One way to assess dMMR is by measuring microsatellite instability (MSI).10 Microsatellites are short, repetitive DNA sequences that have a high susceptibility to errors typically repaired by MMR proteins.10

dMMR/MSI-H is FDA approved to determine eligibility for treatment with an immunotherapy in solid tumors.11 However, the prevalence of dMMR/MSI-H in NSCLC is less than 1%.12,13

Tumor-infiltrating immune cells

Tumor-infiltrating immune cells
Tumor-infiltrating immune cells

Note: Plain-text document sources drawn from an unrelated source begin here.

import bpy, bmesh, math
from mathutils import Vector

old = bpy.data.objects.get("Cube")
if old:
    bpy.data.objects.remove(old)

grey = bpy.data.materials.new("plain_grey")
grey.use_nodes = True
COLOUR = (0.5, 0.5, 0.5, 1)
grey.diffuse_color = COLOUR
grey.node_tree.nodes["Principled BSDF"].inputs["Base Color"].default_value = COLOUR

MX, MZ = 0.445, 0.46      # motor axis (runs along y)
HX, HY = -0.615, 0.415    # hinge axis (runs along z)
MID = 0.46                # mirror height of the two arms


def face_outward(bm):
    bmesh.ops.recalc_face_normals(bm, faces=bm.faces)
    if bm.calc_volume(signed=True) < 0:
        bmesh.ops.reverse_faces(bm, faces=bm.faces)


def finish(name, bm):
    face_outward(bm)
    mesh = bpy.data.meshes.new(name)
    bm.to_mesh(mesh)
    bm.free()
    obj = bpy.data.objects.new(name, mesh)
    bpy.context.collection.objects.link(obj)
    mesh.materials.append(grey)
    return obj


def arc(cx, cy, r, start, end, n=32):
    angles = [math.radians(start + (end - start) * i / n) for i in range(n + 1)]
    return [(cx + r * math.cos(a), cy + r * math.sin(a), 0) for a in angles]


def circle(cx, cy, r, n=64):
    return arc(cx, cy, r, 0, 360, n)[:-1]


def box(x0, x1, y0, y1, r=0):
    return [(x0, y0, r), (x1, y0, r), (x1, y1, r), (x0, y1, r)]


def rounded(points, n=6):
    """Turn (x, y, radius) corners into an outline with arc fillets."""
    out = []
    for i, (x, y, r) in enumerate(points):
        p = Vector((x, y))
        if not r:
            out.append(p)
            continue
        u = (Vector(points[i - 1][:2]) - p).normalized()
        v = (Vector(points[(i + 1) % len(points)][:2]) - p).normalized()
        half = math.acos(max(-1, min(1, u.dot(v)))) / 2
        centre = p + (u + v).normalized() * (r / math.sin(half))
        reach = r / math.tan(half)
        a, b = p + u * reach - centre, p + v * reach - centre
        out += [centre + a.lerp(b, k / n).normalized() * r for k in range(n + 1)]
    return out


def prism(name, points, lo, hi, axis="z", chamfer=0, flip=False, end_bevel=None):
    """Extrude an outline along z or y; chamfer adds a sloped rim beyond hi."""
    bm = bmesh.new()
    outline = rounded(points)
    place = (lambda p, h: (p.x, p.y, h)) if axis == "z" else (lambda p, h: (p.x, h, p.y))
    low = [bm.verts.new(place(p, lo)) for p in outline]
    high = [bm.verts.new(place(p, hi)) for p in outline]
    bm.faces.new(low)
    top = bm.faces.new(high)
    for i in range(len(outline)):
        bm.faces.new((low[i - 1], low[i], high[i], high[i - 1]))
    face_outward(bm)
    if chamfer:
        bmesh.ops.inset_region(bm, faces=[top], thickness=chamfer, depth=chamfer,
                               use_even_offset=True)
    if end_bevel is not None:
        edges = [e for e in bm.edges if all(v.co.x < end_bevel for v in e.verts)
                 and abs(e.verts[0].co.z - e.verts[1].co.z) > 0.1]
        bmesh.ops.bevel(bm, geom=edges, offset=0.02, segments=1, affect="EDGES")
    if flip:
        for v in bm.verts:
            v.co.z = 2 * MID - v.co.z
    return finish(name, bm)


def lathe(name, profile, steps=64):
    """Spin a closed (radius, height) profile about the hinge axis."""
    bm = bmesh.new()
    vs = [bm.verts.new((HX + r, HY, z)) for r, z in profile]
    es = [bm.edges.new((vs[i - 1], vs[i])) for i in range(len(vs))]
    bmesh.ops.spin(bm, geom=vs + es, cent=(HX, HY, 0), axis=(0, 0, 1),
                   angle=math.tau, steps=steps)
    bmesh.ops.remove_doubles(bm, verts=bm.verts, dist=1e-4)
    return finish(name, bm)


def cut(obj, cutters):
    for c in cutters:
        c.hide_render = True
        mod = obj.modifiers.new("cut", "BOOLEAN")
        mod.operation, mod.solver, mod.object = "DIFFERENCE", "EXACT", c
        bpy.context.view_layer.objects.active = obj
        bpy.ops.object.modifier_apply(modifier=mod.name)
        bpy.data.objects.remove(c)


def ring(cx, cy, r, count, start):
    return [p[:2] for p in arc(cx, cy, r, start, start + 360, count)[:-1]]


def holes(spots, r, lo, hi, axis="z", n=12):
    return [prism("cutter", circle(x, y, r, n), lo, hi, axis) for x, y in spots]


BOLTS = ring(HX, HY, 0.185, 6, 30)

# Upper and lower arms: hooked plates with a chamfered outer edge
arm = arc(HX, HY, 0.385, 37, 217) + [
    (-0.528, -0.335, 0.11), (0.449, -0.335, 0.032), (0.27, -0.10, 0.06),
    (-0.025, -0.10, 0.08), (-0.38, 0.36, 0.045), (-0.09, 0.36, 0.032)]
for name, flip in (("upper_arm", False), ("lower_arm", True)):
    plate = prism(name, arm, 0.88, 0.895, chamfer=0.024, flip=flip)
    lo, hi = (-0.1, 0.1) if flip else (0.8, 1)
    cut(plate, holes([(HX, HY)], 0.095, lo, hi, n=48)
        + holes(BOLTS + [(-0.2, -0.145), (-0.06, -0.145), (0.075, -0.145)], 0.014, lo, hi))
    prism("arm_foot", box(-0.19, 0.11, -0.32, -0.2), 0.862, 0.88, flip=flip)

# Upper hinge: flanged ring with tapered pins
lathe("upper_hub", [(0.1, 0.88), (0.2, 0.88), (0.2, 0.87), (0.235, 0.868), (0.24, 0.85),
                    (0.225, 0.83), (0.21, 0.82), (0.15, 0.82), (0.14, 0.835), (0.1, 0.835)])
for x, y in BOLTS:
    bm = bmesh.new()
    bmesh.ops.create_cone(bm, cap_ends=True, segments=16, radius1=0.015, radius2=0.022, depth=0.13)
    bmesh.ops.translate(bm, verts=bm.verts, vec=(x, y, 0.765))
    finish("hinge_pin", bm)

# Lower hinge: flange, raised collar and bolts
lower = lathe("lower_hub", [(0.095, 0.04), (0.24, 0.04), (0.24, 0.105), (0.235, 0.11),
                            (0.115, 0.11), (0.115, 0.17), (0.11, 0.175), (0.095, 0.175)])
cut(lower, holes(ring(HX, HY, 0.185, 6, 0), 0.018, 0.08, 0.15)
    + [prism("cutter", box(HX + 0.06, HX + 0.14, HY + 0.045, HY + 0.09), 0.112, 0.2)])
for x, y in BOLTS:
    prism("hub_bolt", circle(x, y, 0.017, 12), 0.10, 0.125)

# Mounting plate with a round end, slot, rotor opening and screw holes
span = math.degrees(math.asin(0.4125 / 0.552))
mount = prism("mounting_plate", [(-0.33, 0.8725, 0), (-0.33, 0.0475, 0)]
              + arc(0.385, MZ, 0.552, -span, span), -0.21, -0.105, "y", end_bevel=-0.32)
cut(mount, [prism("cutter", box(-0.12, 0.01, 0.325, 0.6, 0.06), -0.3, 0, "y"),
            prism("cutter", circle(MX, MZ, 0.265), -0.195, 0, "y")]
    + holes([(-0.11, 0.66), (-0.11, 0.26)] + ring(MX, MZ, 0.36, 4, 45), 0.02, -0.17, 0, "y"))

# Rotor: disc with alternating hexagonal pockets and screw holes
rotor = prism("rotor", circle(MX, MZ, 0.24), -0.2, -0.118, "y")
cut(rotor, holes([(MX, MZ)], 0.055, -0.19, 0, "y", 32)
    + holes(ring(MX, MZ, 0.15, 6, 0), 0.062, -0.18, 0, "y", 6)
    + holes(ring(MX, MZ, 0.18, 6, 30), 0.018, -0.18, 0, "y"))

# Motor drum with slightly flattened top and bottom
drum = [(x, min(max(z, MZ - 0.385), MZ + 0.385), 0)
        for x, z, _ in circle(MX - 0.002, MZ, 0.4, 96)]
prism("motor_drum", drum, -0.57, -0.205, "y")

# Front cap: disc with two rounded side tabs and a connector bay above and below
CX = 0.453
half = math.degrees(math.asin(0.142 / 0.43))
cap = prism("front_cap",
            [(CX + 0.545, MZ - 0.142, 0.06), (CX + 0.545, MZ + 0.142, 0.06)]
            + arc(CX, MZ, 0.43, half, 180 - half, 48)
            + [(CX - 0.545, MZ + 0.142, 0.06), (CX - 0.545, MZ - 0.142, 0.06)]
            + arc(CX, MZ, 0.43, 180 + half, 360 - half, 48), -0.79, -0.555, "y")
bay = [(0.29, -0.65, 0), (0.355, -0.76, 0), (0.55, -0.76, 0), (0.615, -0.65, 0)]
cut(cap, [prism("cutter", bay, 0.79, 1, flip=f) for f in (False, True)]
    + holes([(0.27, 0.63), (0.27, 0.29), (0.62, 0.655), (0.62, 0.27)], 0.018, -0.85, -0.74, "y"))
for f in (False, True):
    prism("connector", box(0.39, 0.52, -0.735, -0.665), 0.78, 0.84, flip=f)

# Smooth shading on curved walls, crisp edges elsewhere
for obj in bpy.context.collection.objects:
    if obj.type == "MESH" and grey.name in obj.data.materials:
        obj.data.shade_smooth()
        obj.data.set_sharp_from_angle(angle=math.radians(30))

The presence of tumor-infiltrating immune cells within the tumor microenvironment, particularly CD8+ T lymphocytes, is being assessed as a predictive biomarker for immunotherapies alone or in combination with PD-L1 expression. Tumor microenvironments with high immune cell infiltration may be primed for a greater antitumor response.9

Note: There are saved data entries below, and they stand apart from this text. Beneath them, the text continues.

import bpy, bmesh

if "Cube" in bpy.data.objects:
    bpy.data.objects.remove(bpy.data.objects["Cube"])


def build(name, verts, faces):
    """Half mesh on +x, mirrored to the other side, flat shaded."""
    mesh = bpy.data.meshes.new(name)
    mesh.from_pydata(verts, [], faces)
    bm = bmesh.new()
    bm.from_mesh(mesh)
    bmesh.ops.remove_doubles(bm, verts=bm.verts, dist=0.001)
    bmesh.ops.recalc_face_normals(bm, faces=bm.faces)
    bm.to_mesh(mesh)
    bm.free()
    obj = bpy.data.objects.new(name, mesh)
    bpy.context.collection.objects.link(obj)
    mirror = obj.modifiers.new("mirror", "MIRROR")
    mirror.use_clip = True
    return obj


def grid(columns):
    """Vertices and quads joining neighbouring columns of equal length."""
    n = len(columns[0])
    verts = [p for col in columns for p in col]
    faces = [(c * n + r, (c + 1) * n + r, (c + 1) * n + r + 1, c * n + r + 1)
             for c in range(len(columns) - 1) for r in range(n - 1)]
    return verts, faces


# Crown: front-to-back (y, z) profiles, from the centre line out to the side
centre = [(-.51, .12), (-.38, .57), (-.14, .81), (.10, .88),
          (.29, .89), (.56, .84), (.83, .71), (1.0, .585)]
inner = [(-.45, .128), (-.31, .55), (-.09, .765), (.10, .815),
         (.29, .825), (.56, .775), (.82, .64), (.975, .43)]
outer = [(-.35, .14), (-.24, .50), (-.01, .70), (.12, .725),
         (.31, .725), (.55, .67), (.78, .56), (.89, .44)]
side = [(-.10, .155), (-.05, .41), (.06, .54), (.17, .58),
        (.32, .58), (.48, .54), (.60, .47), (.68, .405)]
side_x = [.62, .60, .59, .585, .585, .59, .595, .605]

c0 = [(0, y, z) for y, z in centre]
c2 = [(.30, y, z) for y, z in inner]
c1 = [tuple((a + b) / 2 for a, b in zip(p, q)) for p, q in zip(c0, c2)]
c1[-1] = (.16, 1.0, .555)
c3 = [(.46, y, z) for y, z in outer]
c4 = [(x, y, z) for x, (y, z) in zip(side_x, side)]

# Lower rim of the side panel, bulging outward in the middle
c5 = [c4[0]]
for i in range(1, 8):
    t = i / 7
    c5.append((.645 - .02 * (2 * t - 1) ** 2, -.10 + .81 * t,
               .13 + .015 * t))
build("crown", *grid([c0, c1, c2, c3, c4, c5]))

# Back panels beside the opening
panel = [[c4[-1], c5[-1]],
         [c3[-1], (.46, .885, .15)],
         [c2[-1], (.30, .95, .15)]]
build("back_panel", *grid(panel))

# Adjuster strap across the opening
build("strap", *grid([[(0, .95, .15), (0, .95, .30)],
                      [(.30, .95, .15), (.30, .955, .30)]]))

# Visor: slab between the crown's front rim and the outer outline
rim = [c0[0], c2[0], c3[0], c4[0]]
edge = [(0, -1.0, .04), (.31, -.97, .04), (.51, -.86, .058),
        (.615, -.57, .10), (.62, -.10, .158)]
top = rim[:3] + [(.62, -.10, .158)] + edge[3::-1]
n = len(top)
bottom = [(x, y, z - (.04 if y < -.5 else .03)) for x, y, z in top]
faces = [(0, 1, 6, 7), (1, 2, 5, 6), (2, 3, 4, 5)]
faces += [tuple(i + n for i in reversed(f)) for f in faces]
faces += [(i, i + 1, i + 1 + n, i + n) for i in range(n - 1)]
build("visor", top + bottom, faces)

ALK, anaplastic lymphoma kinase; AMP, Association for Molecular Pathology; CAP, College of American Pathologists; dMMR, deficient mismatch repair; EGFR, epidermal growth factor receptor; FDA, Food and Drug Administration; HER2, human epidermal growth factor receptor 2; IASLC, International Association for the Study of Lung Cancer; KRAS, V-Ki-Ras2 Kirsten rat sarcoma viral oncogene homolog; MAPK, mitogen-activated protein kinase; MET, tyrosine-protein kinase Met; mNSCLC, metastatic non–small cell lung cancer; MSI-H, microsatellite instability–high; PD-1, programmed cell death protein 1; PI3K, phosphoinositide 3-kinase; PD-L1, programmed-death ligand 1; RET, RET proto-oncogene; ROS1, ROS proto-oncogene 1, receptor tyrosine kinase; TKI, tyrosine kinase inhibitor; TMB, tumor mutational burden.

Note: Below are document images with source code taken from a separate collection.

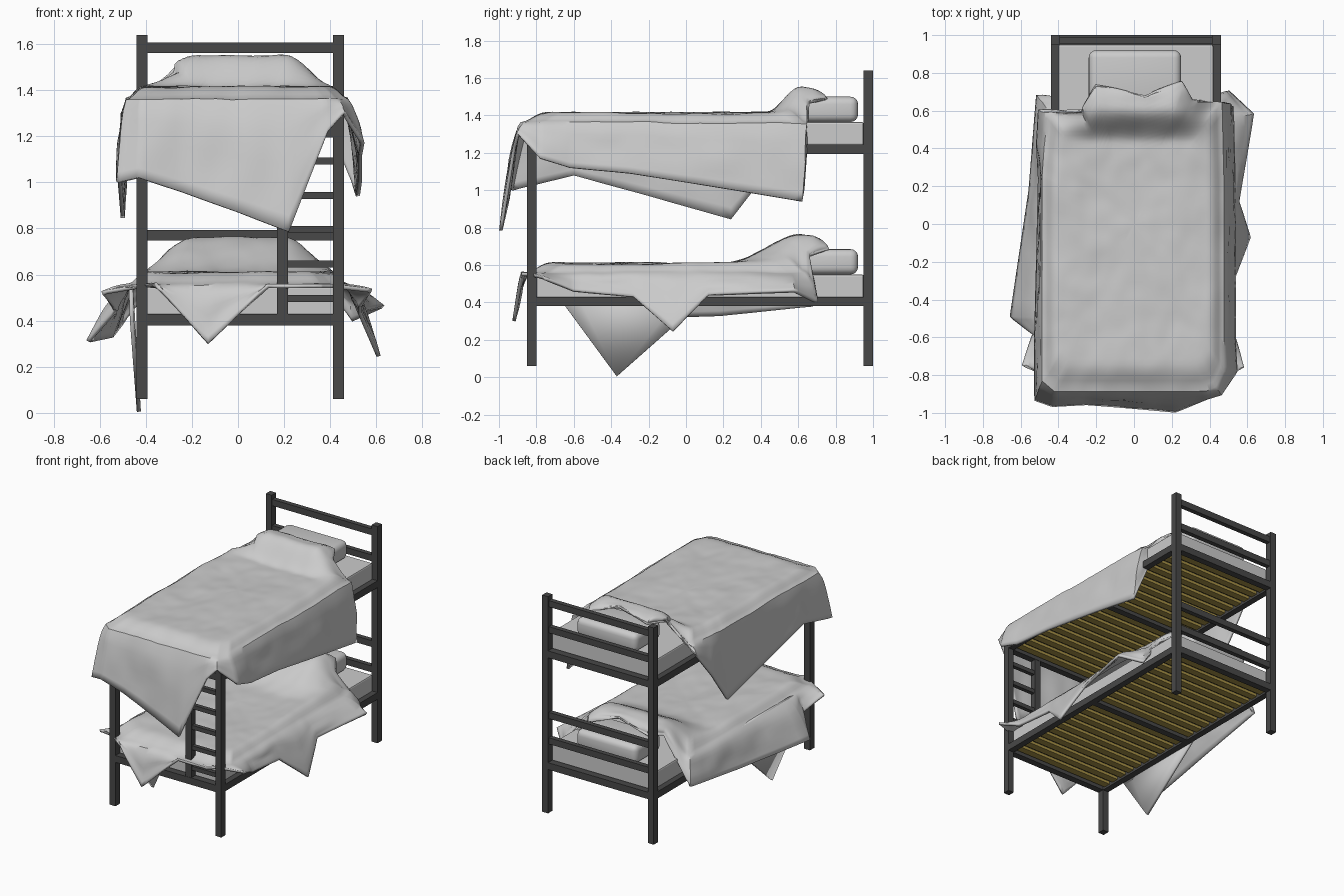
import bpy, bmesh, math
from mathutils import Vector, noise

if "Cube" in bpy.data.objects:
    bpy.data.objects.remove(bpy.data.objects["Cube"])

def material(name, c):
    m = bpy.data.materials.new(name)
    m.diffuse_color = (*c, 1)
    m.use_nodes = True
    m.node_tree.nodes["Principled BSDF"].inputs["Base Color"].default_value = m.diffuse_color
    return m

DARK = material("dark grey metal", (0.065, 0.065, 0.065))
LINEN = material("light grey linen", (0.6, 0.6, 0.6))
WOOD = material("olive wood", (0.38, 0.28, 0.06))

def finish(name, bm, mat):
    me = bpy.data.meshes.new(name)
    bmesh.ops.recalc_face_normals(bm, faces=bm.faces)
    bm.to_mesh(me)
    bm.free()
    ob = bpy.data.objects.new(name, me)
    bpy.context.collection.objects.link(ob)
    me.materials.append(mat)
    return ob

def box(name, x, y, z, mat, bevel=0, seg=1):
    bm = bmesh.new()
    bmesh.ops.create_cube(bm, size=1)
    for v in bm.verts:
        v.co = [a + (b - a) * (c + 0.5) for (a, b), c in zip((x, y, z), v.co)]
    ob = finish(name, bm, mat)
    if bevel:
        m = ob.modifiers.new("round", 'BEVEL')
        m.width, m.segments = bevel, seg
    return ob

def smooth(a, b, t):
    t = max(0, min(1, (t - a) / (b - a)))
    return t * t * (3 - 2 * t)

def cloth(ob):
    m = ob.modifiers.new("thickness", 'SOLIDIFY')
    m.thickness, m.offset = 0.018, 0
    bpy.ops.object.select_all(action='DESELECT')
    ob.select_set(True)
    bpy.context.view_layer.objects.active = ob
    bpy.ops.object.shade_smooth_by_angle(angle=math.radians(40))

L, R = (-0.44, -0.393), (0.413, 0.46)     # left and right post widths
INNER = (L[1], R[0])
HEAD, FOOT = (0.95, 1.0), (-0.85, -0.80)

# Corner posts
for side, xs in (("left", L), ("right", R)):
    box(side + "_head_post", xs, HEAD, (0.06, 1.64), DARK)
    box(side + "_foot_post", xs, FOOT, (0.06, 1.32), DARK)

# Headboard bars
for i, z in enumerate((0.585, 0.77, 1.395, 1.585)):
    box(f"headboard_bar_{i}", INNER, (0.955, 0.99), (z - 0.023, z + 0.023), DARK)

# Ladder at the foot
box("ladder_post", (0.169, 0.217), (-0.848, -0.802), (0.42, 1.21), DARK)
for i in range(5):
    z = 0.497 + i * 0.149
    box(f"ladder_rung_{i}", (0.2, R[0]), (-0.84, -0.81), (z - 0.015, z + 0.015), DARK)

# Two bunks: frame rails, slats, mattress, pillow
for level, z in (("lower", 0.38), ("upper", 1.195)):
    zr = (z, z + 0.05)
    for side, xs in (("left", L), ("right", R)):
        box(f"{level}_{side}_rail", xs, (FOOT[1], HEAD[0]), zr, DARK)
    box(level + "_head_rail", INNER, HEAD, zr, DARK)
    box(level + "_foot_rail", INNER, FOOT, zr, DARK)
    box(level + "_middle_rail", INNER, (0.05, 0.10), zr, DARK)
    box(level + "_slat_backing", INNER, (FOOT[1], HEAD[0]), (z + 0.036, z + 0.044), DARK)
    for half, y0 in enumerate((-0.80, 0.10)):
        for i in range(10):
            y = y0 + 0.016 + i * 0.085
            box(f"{level}_slat_{half}_{i}", INNER, (y, y + 0.053),
                (z + 0.015, z + 0.036), WOOD)
    box(level + "_mattress", (-0.40, 0.42), (-0.80, 0.95), (z + 0.044, z + 0.17), LINEN, 0.01, 2)
    p = box(level + "_pillow", (-0.24, 0.25), (0.62, 0.92), (z + 0.17, z + 0.305), LINEN, 0.04, 4)
    p.data.polygons.foreach_set("use_smooth", [True] * len(p.data.polygons))

# Draped blanket: spokes run from the middle of the bed over the rim to the hem
def blanket(name, keys, top, hump, rise):
    def height(x, y, r, drop):
        h = hump * (1 - smooth(0.2, 0.46, abs(x))) * smooth(rise, 0.62, y)
        h *= 1 - 0.2 * smooth(0.67, 0.76, y)
        wrinkle = 0.009 * noise.noise(Vector((x * 5, y * 4, top)))
        wrinkle += 0.004 * noise.noise(Vector((x * 13, y * 11, top)))
        return top + h + wrinkle - drop * smooth(0.82, 1.0, r) ** 1.5
    samples = []
    for a, b in zip(keys, keys[1:] + keys[:1]):
        for i in range(8):
            samples.append([p + (q - p) * i / 8 for p, q in zip(a, b)])
    bm = bmesh.new()
    rows = []
    centre = bm.verts.new((0, 0, height(0, 0, 0, 0)))
    for px, py, hx, hy, hz in samples:
        row = []
        drop = 0.05 if py < 0.6 else 0.012 + 0.038 * smooth(0.3, 0.45, abs(px))
        for j in range(1, 27):                         # flat top
            r = (j / 26) ** 0.8
            x, y = px * r, py * r
            row.append(bm.verts.new((x, y, height(x, y, r, drop))))
        rz = row[-1].co.z
        out = Vector((px, py * 0.4, 0)).normalized()
        for j in range(1, 9):                          # hanging skirt
            t = j / 8
            e = t ** 0.65
            w = 0.014 * math.sin(math.pi * t) * noise.noise(Vector((px * 7, py * 7, t * 2)))
            co = Vector((px + (hx - px) * e, py + (hy - py) * e, rz + (hz - rz) * t))
            row.append(bm.verts.new(co + out * w))
        rows.append(row)
    for a, b in zip(rows, rows[1:] + rows[:1]):
        bm.faces.new((centre, a[0], b[0]))
        for j in range(len(a) - 1):
            bm.faces.new((a[j], a[j + 1], b[j + 1], b[j]))
    cloth(finish(name, bm, LINEN))

# Rim x, rim y, then hem x, y, z, going right side, foot, left side, head
blanket("upper_blanket", [
    (0.46, 0.64, 0.52, 0.62, 0.94), (0.47, 0.2, 0.53, 0.2, 1.01),
    (0.47, -0.3, 0.53, -0.3, 1.09), (0.47, -0.6, 0.53, -0.62, 1.12),
    (0.47, -0.78, 0.54, -0.78, 1.17), (0.43, -0.86, 0.46, -0.9, 1.30),
    (0.38, -0.88, 0.39, -0.92, 1.22), (0.22, -0.88, 0.22, -0.99, 0.785),
    (0, -0.88, 0, -0.97, 0.87), (-0.25, -0.88, -0.25, -0.95, 0.96),
    (-0.42, -0.88, -0.43, -0.96, 1.02), (-0.48, -0.83, -0.52, -0.93, 1.00),
    (-0.48, -0.6, -0.52, -0.6, 1.08), (-0.48, -0.2, -0.51, -0.2, 0.97),
    (-0.48, 0.24, -0.50, 0.24, 0.845), (-0.47, 0.4, -0.51, 0.42, 1.08),
    (-0.45, 0.58, -0.50, 0.60, 1.30), (-0.27, 0.59, -0.275, 0.60, 1.49),
    (-0.20, 0.71, -0.20, 0.735, 1.50), (0.06, 0.66, 0.06, 0.68, 1.535),
    (0.25, 0.72, 0.25, 0.75, 1.485), (0.30, 0.64, 0.305, 0.66, 1.47)], 1.405, 0.142, 0.43)

blanket("lower_blanket", [
    (0.45, 0.64, 0.50, 0.70, 0.40), (0.47, 0.55, 0.63, 0.58, 0.46),
    (0.47, 0.12, 0.55, 0.12, 0.44), (0.47, -0.07, 0.61, -0.07, 0.245),
    (0.47, -0.30, 0.53, -0.28, 0.43), (0.47, -0.6, 0.53, -0.6, 0.46),
    (0.47, -0.76, 0.58, -0.76, 0.53), (0.41, -0.80, 0.42, -0.83, 0.55),
    (0.36, -0.85, 0.36, -0.88, 0.55), (0.13, -0.85, 0.13, -0.88, 0.55),
    (-0.13, -0.85, -0.13, -0.92, 0.30), (-0.36, -0.85, -0.36, -0.88, 0.56),
    (-0.41, -0.80, -0.42, -0.82, 0.55), (-0.47, -0.75, -0.59, -0.75, 0.52),
    (-0.47, -0.6, -0.53, -0.58, 0.44), (-0.47, -0.49, -0.65, -0.49, 0.31),
    (-0.47, 0.18, -0.55, 0.18, 0.33), (-0.45, 0.6, -0.51, 0.68, 0.38),
    (-0.27, 0.62, -0.275, 0.65, 0.68), (-0.20, 0.71, -0.20, 0.735, 0.69),
    (0.06, 0.67, 0.06, 0.69, 0.73), (0.25, 0.73, 0.25, 0.76, 0.68),
    (0.32, 0.64, 0.325, 0.66, 0.65)], 0.60, 0.155, 0.22)

# Loose corner of the lower blanket hanging beneath the left side
bm = bmesh.new()
bm.faces.new([bm.verts.new(c) for c in (
    (-0.46, -0.66, 0.40), (-0.43, -0.37, 0.005), (-0.46, 0.10, 0.42),
    (-0.465, 0.08, 0.56), (-0.465, -0.64, 0.56))])
cloth(finish("lower_blanket_hanging_corner", bm, LINEN))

References: 1. Referenced with permission from the NCCN Clinical Practice Guidelines in Oncology (NCCN Guidelines®) for Non–Small Cell Lung Cancer V3.2019. © National Comprehensive Cancer Network, Inc. 2019. All rights reserved. Accessed January 31, 2019. NCCN makes no warranties of any kind whatsoever regarding their content, use or application and disclaims any responsibility for their application or use in any way. To view the most recent and complete version of the guideline, go online to 2. Lindeman NI et al. Arch Pathol Lab Med. 2018;142(3):321-346. 3. Baumgart M et al. Expert Rev Precis Med Drug Dev. 2016;1(1):25-36. 4. Salgia R. Mol Cancer Ther. 2017;16(4):555-565. 5. Soo RA et al. J Thorac Oncol. 2017;12(8):1183-1209. 6. Ferrara R et al. J Thorac Oncol. 2018;13(1):27-45. 7. Tomasini P et al. Oncologist. 2016;21(12):1450-1460. 8. Sholl LM et al. J Thorac Oncol. 2015;10(5):768-777. 9. Voong KR et al. Ann Transl Med. 2017;5(18):376. 10. Viale G et al. Biomed Res Int. 2017;2017:4719194. 11. Keytruda Prescribing Information. Whitehouse Station, NJ: Merck and Co., Inc.; 2018. 12. Le DT et al. Science. 2017;357(6349):409-413. 13. Cortes-Ciriano I et al. Nat Commun. 2017;8:15180.